Instructions for the task | Repeat the data below with no changes.

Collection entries
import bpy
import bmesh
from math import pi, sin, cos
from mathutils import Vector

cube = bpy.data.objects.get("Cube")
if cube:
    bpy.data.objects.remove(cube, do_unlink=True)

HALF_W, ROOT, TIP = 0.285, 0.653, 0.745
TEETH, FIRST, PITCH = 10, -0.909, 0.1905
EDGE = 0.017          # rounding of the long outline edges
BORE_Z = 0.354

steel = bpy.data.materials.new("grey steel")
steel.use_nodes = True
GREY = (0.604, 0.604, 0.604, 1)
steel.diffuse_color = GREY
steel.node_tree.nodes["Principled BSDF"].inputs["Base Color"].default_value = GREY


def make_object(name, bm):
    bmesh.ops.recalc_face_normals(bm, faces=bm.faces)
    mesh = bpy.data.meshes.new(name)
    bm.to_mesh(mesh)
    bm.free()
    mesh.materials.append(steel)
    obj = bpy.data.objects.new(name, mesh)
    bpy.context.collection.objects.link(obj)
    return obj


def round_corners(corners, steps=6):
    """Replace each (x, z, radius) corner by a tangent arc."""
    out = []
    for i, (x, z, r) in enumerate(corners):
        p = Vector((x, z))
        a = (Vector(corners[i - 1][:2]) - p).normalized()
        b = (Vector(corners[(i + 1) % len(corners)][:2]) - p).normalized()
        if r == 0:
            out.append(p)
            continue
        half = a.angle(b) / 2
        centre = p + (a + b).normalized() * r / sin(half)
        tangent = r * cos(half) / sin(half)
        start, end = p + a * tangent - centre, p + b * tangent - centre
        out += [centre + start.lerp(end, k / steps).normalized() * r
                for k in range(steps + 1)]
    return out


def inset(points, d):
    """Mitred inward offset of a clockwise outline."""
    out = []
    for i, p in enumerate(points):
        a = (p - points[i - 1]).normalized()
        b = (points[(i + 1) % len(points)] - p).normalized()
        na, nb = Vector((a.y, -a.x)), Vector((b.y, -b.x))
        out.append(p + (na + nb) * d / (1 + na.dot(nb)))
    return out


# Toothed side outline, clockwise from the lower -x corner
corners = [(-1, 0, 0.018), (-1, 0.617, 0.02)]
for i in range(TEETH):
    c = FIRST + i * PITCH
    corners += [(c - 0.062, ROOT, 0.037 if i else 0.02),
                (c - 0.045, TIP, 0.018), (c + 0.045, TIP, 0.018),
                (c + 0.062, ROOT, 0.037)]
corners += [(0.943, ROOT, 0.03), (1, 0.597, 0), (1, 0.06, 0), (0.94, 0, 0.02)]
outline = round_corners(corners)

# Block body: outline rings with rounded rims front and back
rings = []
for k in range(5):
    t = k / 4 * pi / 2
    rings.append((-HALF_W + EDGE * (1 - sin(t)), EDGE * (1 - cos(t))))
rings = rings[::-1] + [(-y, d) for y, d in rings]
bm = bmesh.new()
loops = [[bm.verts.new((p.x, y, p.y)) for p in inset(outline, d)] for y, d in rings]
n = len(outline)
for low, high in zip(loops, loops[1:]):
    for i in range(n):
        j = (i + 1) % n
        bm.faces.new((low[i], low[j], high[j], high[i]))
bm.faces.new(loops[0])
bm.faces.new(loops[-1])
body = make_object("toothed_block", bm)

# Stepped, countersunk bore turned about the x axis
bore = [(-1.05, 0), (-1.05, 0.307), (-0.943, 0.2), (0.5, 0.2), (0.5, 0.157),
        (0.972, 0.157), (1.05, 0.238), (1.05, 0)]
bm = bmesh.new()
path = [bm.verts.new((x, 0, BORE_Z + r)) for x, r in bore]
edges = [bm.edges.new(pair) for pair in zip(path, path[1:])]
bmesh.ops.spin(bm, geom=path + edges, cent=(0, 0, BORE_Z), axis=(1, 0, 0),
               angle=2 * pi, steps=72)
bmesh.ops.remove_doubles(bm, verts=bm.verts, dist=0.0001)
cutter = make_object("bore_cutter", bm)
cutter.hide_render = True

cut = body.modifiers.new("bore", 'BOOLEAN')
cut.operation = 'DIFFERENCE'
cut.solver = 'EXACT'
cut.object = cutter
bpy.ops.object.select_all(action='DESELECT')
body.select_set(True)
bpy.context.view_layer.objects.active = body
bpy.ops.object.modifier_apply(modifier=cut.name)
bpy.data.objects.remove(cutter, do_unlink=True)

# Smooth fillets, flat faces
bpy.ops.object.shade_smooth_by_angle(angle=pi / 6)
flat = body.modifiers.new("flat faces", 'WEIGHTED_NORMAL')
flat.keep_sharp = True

Expected output |
import bpy
import bmesh
from math import pi, sin, cos
from mathutils import Vector

cube = bpy.data.objects.get("Cube")
if cube:
    bpy.data.objects.remove(cube, do_unlink=True)

HALF_W, ROOT, TIP = 0.285, 0.653, 0.745
TEETH, FIRST, PITCH = 10, -0.909, 0.1905
EDGE = 0.017          # rounding of the long outline edges
BORE_Z = 0.354

steel = bpy.data.materials.new("grey steel")
steel.use_nodes = True
GREY = (0.604, 0.604, 0.604, 1)
steel.diffuse_color = GREY
steel.node_tree.nodes["Principled BSDF"].inputs["Base Color"].default_value = GREY


def make_object(name, bm):
    bmesh.ops.recalc_face_normals(bm, faces=bm.faces)
    mesh = bpy.data.meshes.new(name)
    bm.to_mesh(mesh)
    bm.free()
    mesh.materials.append(steel)
    obj = bpy.data.objects.new(name, mesh)
    bpy.context.collection.objects.link(obj)
    return obj


def round_corners(corners, steps=6):
    """Replace each (x, z, radius) corner by a tangent arc."""
    out = []
    for i, (x, z, r) in enumerate(corners):
        p = Vector((x, z))
        a = (Vector(corners[i - 1][:2]) - p).normalized()
        b = (Vector(corners[(i + 1) % len(corners)][:2]) - p).normalized()
        if r == 0:
            out.append(p)
            continue
        half = a.angle(b) / 2
        centre = p + (a + b).normalized() * r / sin(half)
        tangent = r * cos(half) / sin(half)
        start, end = p + a * tangent - centre, p + b * tangent - centre
        out += [centre + start.lerp(end, k / steps).normalized() * r
                for k in range(steps + 1)]
    return out


def inset(points, d):
    """Mitred inward offset of a clockwise outline."""
    out = []
    for i, p in enumerate(points):
        a = (p - points[i - 1]).normalized()
        b = (points[(i + 1) % len(points)] - p).normalized()
        na, nb = Vector((a.y, -a.x)), Vector((b.y, -b.x))
        out.append(p + (na + nb) * d / (1 + na.dot(nb)))
    return out


# Toothed side outline, clockwise from the lower -x corner
corners = [(-1, 0, 0.018), (-1, 0.617, 0.02)]
for i in range(TEETH):
    c = FIRST + i * PITCH
    corners += [(c - 0.062, ROOT, 0.037 if i else 0.02),
                (c - 0.045, TIP, 0.018), (c + 0.045, TIP, 0.018),
                (c + 0.062, ROOT, 0.037)]
corners += [(0.943, ROOT, 0.03), (1, 0.597, 0), (1, 0.06, 0), (0.94, 0, 0.02)]
outline = round_corners(corners)

# Block body: outline rings with rounded rims front and back
rings = []
for k in range(5):
    t = k / 4 * pi / 2
    rings.append((-HALF_W + EDGE * (1 - sin(t)), EDGE * (1 - cos(t))))
rings = rings[::-1] + [(-y, d) for y, d in rings]
bm = bmesh.new()
loops = [[bm.verts.new((p.x, y, p.y)) for p in inset(outline, d)] for y, d in rings]
n = len(outline)
for low, high in zip(loops, loops[1:]):
    for i in range(n):
        j = (i + 1) % n
        bm.faces.new((low[i], low[j], high[j], high[i]))
bm.faces.new(loops[0])
bm.faces.new(loops[-1])
body = make_object("toothed_block", bm)

# Stepped, countersunk bore turned about the x axis
bore = [(-1.05, 0), (-1.05, 0.307), (-0.943, 0.2), (0.5, 0.2), (0.5, 0.157),
        (0.972, 0.157), (1.05, 0.238), (1.05, 0)]
bm = bmesh.new()
path = [bm.verts.new((x, 0, BORE_Z + r)) for x, r in bore]
edges = [bm.edges.new(pair) for pair in zip(path, path[1:])]
bmesh.ops.spin(bm, geom=path + edges, cent=(0, 0, BORE_Z), axis=(1, 0, 0),
               angle=2 * pi, steps=72)
bmesh.ops.remove_doubles(bm, verts=bm.verts, dist=0.0001)
cutter = make_object("bore_cutter", bm)
cutter.hide_render = True

cut = body.modifiers.new("bore", 'BOOLEAN')
cut.operation = 'DIFFERENCE'
cut.solver = 'EXACT'
cut.object = cutter
bpy.ops.object.select_all(action='DESELECT')
body.select_set(True)
bpy.context.view_layer.objects.active = body
bpy.ops.object.modifier_apply(modifier=cut.name)
bpy.data.objects.remove(cutter, do_unlink=True)

# Smooth fillets, flat faces
bpy.ops.object.shade_smooth_by_angle(angle=pi / 6)
flat = body.modifiers.new("flat faces", 'WEIGHTED_NORMAL')
flat.keep_sharp = True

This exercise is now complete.